- Do not leave the weapon laying on its side on a table or counter.
- Do not store vertically with the butt of the gun facing down.
Prior to firing the gun, run a clean patch through the barrel
This removes any excess oil or dirt. It makes sure that everything will go smoothly when firing, and that there aren’t any clogs or backlogs within the barrel. Here are a few tips I have for streamlining your firearm cleaning process:
- Keep oil on hand at all times. Have it designated as only for cleaning your firearms, that way you won’t use it for anything else. Storing it in the gun safe or in the same general area as your guns will make sure that you always know where it is, and no one else is using it for other purposes.
- Get into the habit of cleaning your firearms regularly. When starting the first step in cleaning a firearm, always follow the same procedure. There shouldn’t be any variations when cleaning the same gun. Consistency is key!
- Dedicate a rag for the task. Always keep it on hand with the oil.
There you have it. If someone asks you what is the first step in cleaning a firearm, you can point them to this article.

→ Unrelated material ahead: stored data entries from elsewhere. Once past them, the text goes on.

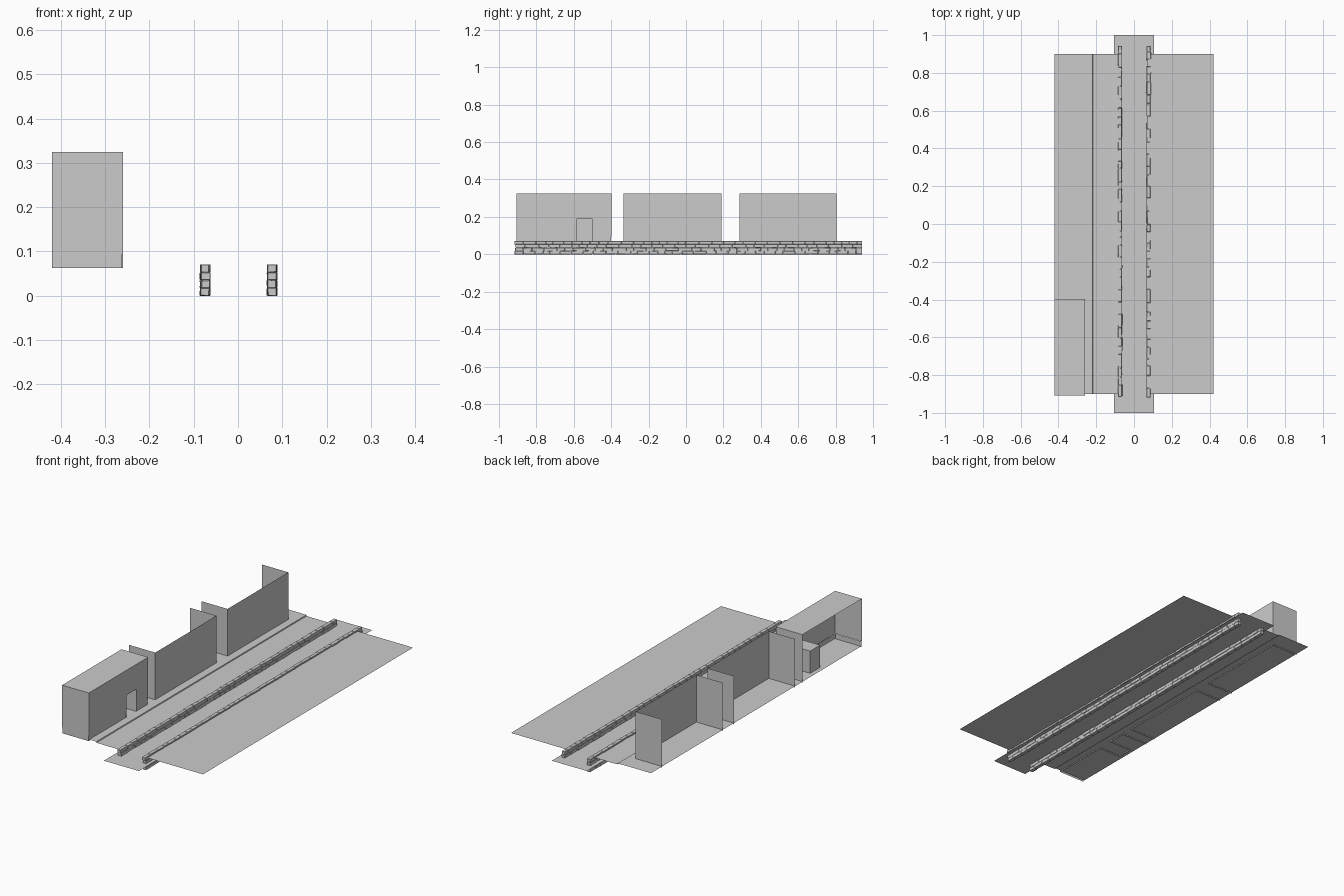
import bpy, bmesh, random
from mathutils import Vector, Matrix

if "Cube" in bpy.data.objects:
    bpy.data.objects.remove(bpy.data.objects["Cube"])

random.seed(4)


def finish(name, bm):
    me = bpy.data.meshes.new(name)
    bm.to_mesh(me)
    bm.free()
    ob = bpy.data.objects.new(name, me)
    bpy.context.collection.objects.link(ob)
    return ob


def quad(bm, *pts):
    return bm.faces.new([bm.verts.new(p) for p in pts])


def strip(name, profile, y0, y1):
    """Sheet swept along y from an (x, z) profile."""
    bm = bmesh.new()
    rows = [[bm.verts.new((x, y, z)) for x, z in profile] for y in (y0, y1)]
    for i in range(len(profile) - 1):
        bm.faces.new((rows[0][i], rows[0][i + 1], rows[1][i + 1], rows[1][i]))
    return finish(name, bm)


# Canal water and the banks
strip("water", [(-0.105, 0.035), (0.105, 0.035)], -1, 1)
strip("right_bank", [(0.08, 0.063), (0.42, 0.063)], -0.9, 0.9)
strip("pavement", [(-0.42, 0.0695), (-0.25, 0.0695), (-0.225, 0.069)], -0.9, 0.9)
strip("curb", [(-0.225, 0.069), (-0.22, 0.069), (-0.218, 0.063)], -0.9, 0.9)
strip("road", [(-0.222, 0.064), (-0.185, 0.063), (-0.12, 0.063), (-0.075, 0.0635)], -0.9, 0.9)


# Canal walls: courses of irregular stones
def stone_wall(name, x0, x1):
    bm = bmesh.new()
    rows = 4
    h = 0.0705 / rows
    for r in range(rows):
        y = -0.915 + random.uniform(-0.004, 0.004)
        while y < 0.935:
            length = min(random.uniform(0.035, 0.075), 0.942 - y)
            j = [random.uniform(-0.0015, 0.0015) for _ in range(3)]
            size = (x1 - x0 + j[0], length - 0.001, h - 0.0004)
            loc = ((x0 + x1) / 2 + j[1], y + length / 2, (r + 0.5) * h)
            m = Matrix.Translation(loc) @ Matrix.Diagonal((*size, 1))
            new = bmesh.ops.create_cube(bm, size=1, matrix=m)["verts"]
            for v in new:
                v.co += Vector((random.uniform(-.0008, .0008), 0, random.uniform(-.0003, .0003)))
            edges = list({e for v in new for e in v.link_edges})
            bmesh.ops.bevel(bm, geom=edges, offset=0.001, segments=1, affect='EDGES')
            y += length
    return finish(name, bm)


stone_wall("left_canal_wall", -0.084, -0.064)
stone_wall("right_canal_wall", 0.067, 0.087)

# House shells: front and two side walls, open at the back
XB, XF, Z0, Z1 = -0.42, -0.262, 0.063, 0.325


def house(name, y0, y1):
    bm = bmesh.new()
    path = [(XB, y0), (XF, y0), (XF, y1), (XB, y1)]
    lo = [bm.verts.new((x, y, Z0)) for x, y in path]
    hi = [bm.verts.new((x, y, Z1)) for x, y in path]
    for i in range(3):
        bm.faces.new((lo[i], lo[i + 1], hi[i + 1], hi[i]))
    return finish(name, bm)


house("middle_house", -0.335, 0.19)
house("far_house", 0.285, 0.805)

# Near house: plinth, upper walls, roof and a door recess
y0, y1, zp = -0.905, -0.4, 0.094
d0, d1, dt, depth = -0.585, -0.5, 0.19, 0.135
o = 0.002
bm = bmesh.new()
for y in (y0, y1):
    s = -o if y == y0 else o
    quad(bm, (XB, y, Z0), (XF, y, Z0), (XF, y, zp), (XB, y, zp))
    quad(bm, (XB, y + s, zp), (XF + o, y + s, zp), (XF + o, y + s, Z1), (XB, y + s, Z1))
for a, b in ((y0, d0), (d1, y1)):
    quad(bm, (XF, a, Z0), (XF, b, Z0), (XF, b, zp), (XF, a, zp))
x = XF + o
for a, b, lo, hi in ((y0 - o, d0, zp, Z1), (d1, y1 + o, zp, Z1), (d0, d1, dt, Z1)):
    quad(bm, (x, a, lo), (x, b, lo), (x, b, hi), (x, a, hi))
quad(bm, (XB, y0 - o, Z1), (x, y0 - o, Z1), (x, y1 + o, Z1), (XB, y1 + o, Z1))
finish("near_house", bm)

bm = bmesh.new()
xi = x - depth
for y in (d0, d1):
    quad(bm, (x, y, Z0), (xi, y, Z0), (xi, y, dt), (x, y, dt))
quad(bm, (xi, d0, Z0), (xi, d1, Z0), (xi, d1, dt), (xi, d0, dt))
quad(bm, (x, d0, dt), (xi, d0, dt), (xi, d1, dt), (x, d1, dt))
finish("door_recess", bm)

# Window panel beside the door
bm = bmesh.new()
quad(bm, (x + .001, -0.485, 0.115), (x + .001, -0.425, 0.115),
     (x + .001, -0.425, 0.175), (x + .001, -0.485, 0.175))
finish("window", bm)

I hope you found this informative. If so, we’d appreciate it if you shared on social media. If you have any tips for cleaning a firearm that we didn’t mention here, feel free to leave a comment. Let’s get a discussion going.
Featured Image by Ben Branam